The official explanation given to us when we learn about Judas and Jesus is simple: thirty pieces of silver. But could there be something more to the story? Judas betrays Jesus, so naturally we look for explanations. In the Gospel of John, Judas is painted with a demon’s brush. He’s worse than a scoundrel. Is that the whole story? Was Judas simply a devil in human form, hell-bent on the betrayal Jesus?
Perhaps we should look at some other sources?
Other versions — or perhaps we should call them interpretations — of the story exist. Mark tells us a very neutral story. It doesn’t reveal much about the motives surrounding the betrayal. Matthew’s version specifically notes the thirty pieces of silver. The sin of greed is a clear motivator for Judas. If we’re looking for a reason to charge Judas with villainy, we need not look further than his betrayal and his greed.
But mankind has a fascination with understanding villains. After all — they’re human too. Efforts have been made to recast Judas in a different light. Our most useful source in that regard is the Gospel of Judas, a Gnostic document that suggests Jesus was behind his own betrayal. He gave instructed Judas in what to do.
For most, the motivations of Judas are secondary to the most important thing: Judas betrays Jesus. You’d be hard pressed to find a greater villain in mankind’s history. When looking back, we are tempted to dig deeper into the underdog’s history, trying to find a new angle to the potentially-misunderstood classic villain. There are many resources to do so, and trying to re-envision Judas could teach you many Lenten lessons.
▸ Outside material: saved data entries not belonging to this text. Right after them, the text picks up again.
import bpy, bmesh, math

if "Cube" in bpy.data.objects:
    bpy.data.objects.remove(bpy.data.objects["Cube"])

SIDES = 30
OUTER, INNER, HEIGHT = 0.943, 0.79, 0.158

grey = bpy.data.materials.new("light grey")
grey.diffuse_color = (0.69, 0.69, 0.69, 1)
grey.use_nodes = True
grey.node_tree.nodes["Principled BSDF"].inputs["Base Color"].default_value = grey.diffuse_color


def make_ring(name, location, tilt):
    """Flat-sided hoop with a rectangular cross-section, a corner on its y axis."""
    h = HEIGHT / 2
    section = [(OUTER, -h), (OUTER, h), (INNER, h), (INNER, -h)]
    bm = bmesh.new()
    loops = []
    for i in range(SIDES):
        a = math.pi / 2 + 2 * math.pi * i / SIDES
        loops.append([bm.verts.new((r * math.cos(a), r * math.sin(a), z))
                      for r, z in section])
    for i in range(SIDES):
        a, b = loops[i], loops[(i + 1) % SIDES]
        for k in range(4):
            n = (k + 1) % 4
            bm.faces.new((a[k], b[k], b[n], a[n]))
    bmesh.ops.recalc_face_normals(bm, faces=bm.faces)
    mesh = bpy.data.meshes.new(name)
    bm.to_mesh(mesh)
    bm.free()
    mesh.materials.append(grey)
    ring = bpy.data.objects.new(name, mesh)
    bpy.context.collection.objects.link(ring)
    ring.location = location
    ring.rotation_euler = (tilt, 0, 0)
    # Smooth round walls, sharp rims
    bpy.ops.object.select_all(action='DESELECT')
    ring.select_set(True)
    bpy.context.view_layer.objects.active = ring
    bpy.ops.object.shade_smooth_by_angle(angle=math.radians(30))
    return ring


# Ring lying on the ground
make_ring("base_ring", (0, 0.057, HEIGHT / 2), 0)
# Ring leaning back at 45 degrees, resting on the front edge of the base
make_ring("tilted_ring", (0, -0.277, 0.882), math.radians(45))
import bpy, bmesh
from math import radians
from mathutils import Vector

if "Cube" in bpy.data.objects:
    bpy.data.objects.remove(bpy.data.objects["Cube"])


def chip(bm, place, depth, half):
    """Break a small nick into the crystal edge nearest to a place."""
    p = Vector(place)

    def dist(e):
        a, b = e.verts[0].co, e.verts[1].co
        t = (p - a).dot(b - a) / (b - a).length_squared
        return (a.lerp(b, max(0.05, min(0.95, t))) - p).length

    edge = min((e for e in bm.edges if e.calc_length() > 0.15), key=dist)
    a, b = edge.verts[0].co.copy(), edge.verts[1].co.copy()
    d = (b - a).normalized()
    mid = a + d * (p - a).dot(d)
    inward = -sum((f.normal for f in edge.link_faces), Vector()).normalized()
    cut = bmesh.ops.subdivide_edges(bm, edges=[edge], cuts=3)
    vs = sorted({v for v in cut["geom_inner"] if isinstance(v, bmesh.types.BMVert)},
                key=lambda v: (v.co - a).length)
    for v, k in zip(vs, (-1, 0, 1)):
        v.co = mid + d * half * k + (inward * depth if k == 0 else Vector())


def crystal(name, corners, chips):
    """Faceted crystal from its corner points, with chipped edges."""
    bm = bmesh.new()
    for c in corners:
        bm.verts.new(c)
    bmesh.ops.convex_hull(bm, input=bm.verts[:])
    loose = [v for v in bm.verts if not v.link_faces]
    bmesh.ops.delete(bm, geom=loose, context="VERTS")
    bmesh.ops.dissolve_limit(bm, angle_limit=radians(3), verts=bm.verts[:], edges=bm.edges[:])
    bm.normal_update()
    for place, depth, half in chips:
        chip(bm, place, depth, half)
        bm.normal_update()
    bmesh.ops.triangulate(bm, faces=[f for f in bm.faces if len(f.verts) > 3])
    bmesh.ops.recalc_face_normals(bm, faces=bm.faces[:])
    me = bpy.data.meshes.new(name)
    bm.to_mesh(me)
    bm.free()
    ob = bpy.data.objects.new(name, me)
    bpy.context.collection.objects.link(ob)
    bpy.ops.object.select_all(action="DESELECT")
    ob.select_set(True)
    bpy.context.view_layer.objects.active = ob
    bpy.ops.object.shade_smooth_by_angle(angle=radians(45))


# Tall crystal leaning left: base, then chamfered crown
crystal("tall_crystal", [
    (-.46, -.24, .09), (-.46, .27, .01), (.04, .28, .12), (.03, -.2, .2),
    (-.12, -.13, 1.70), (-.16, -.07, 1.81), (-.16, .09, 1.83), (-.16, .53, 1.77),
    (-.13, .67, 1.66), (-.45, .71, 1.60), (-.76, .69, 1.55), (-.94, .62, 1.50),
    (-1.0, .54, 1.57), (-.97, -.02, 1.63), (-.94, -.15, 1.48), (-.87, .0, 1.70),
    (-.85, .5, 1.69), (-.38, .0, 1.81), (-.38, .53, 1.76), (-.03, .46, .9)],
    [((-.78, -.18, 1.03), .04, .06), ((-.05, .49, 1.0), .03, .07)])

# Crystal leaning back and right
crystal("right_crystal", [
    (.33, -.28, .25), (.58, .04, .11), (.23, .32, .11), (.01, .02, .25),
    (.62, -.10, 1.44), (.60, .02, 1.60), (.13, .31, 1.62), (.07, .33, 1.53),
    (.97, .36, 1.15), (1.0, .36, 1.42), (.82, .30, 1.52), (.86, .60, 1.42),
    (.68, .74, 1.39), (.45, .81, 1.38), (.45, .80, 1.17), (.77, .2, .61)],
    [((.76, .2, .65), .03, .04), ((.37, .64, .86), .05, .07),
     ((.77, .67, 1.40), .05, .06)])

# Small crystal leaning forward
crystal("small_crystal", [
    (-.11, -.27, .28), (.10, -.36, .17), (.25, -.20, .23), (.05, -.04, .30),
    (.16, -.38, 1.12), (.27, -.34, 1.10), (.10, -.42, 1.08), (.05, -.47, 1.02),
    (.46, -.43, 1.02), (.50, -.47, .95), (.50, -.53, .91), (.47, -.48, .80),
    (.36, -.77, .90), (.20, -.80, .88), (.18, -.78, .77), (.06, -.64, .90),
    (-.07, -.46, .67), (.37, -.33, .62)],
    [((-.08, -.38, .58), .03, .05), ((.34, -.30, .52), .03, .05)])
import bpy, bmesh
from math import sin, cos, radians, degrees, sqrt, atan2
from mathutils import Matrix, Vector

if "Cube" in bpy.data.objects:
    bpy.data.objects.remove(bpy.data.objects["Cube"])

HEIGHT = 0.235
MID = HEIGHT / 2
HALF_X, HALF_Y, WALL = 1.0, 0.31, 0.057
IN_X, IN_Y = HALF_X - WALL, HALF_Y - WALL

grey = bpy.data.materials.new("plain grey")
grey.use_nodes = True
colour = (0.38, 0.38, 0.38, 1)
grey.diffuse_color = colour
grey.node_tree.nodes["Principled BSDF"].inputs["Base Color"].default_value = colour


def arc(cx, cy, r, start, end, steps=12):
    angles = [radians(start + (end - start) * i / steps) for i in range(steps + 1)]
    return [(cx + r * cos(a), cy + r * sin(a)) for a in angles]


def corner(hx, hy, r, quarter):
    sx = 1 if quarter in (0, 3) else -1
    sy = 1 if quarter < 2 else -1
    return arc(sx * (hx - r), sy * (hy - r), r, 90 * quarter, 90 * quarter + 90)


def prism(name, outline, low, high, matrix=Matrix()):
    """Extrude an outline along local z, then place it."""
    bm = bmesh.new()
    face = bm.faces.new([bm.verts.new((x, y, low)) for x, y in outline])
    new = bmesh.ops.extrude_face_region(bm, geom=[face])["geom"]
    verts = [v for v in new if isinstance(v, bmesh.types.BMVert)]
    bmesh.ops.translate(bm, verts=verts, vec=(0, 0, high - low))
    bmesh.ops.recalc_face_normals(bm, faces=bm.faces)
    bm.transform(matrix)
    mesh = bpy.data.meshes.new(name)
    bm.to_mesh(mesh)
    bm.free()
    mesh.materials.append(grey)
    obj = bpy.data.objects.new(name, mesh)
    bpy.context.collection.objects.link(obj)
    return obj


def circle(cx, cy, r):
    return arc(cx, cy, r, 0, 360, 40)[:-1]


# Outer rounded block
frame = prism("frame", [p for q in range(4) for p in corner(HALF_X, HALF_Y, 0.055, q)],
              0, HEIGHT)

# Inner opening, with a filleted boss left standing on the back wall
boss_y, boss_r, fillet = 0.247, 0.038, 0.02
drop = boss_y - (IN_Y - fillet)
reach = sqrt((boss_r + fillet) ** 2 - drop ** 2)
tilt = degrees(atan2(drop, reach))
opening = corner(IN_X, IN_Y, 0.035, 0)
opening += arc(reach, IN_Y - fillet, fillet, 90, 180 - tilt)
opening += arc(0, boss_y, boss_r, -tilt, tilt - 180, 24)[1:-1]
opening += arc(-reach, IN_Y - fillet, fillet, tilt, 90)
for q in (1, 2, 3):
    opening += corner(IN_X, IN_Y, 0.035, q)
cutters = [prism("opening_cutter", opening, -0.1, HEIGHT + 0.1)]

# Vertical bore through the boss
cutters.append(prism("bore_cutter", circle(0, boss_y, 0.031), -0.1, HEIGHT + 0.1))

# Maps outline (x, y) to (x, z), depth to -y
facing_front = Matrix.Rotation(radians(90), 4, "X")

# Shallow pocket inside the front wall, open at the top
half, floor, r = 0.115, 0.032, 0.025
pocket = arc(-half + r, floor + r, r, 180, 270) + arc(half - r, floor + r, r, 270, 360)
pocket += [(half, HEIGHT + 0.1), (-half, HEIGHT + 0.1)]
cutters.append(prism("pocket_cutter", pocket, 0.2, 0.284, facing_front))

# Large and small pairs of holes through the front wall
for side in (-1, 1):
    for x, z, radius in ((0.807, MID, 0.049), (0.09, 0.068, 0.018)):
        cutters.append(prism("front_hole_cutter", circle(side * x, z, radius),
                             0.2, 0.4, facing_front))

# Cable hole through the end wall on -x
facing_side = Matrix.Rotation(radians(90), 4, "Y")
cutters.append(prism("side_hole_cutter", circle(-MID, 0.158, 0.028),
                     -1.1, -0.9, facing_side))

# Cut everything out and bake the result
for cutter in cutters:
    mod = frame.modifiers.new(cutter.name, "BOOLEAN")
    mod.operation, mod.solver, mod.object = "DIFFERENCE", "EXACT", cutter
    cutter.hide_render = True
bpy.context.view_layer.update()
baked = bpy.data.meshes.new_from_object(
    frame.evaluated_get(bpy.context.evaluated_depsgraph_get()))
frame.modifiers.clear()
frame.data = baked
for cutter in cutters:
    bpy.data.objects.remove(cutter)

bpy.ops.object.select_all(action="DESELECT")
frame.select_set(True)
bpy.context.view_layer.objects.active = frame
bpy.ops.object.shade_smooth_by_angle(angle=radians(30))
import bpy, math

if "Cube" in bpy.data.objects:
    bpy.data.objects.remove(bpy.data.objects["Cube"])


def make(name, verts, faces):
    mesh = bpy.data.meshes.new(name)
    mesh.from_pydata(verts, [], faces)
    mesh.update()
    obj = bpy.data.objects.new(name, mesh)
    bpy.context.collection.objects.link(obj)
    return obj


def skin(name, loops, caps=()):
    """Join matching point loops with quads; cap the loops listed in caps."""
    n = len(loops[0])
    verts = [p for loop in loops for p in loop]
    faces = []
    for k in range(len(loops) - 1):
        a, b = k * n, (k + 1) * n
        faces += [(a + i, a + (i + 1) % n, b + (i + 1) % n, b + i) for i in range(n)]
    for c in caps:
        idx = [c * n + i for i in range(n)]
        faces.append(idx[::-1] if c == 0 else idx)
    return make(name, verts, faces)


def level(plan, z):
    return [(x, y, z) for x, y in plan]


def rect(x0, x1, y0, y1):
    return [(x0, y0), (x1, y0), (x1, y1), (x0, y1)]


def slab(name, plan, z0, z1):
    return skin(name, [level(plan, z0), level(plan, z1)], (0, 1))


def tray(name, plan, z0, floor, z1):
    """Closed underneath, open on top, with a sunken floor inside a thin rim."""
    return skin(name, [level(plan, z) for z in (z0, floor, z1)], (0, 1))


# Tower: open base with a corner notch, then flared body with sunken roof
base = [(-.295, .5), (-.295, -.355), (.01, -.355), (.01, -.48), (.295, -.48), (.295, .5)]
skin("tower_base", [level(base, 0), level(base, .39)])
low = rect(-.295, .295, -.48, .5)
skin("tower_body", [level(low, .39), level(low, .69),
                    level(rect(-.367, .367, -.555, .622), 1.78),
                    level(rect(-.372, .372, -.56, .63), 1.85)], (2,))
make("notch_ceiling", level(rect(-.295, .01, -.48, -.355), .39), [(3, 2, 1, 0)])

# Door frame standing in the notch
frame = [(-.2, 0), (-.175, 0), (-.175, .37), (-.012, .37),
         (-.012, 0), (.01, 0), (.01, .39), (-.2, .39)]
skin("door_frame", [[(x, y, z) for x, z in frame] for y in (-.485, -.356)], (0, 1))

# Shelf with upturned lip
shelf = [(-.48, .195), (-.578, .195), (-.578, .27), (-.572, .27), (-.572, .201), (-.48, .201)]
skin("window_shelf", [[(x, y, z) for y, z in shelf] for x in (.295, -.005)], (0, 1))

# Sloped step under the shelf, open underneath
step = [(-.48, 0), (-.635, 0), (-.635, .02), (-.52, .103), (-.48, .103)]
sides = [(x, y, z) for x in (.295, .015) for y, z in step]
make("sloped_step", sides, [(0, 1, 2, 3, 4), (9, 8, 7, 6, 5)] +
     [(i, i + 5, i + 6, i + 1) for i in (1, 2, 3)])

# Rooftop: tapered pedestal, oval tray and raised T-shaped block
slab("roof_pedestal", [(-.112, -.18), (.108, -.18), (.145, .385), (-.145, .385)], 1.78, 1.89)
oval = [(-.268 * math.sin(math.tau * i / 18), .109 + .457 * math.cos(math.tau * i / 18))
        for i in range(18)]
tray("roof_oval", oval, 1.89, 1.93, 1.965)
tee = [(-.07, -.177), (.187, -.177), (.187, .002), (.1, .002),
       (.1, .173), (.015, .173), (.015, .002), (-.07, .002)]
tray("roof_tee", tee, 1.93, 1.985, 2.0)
But for most Christians in the world, the story is simple: Judas betrays Jesus. It’s that simple.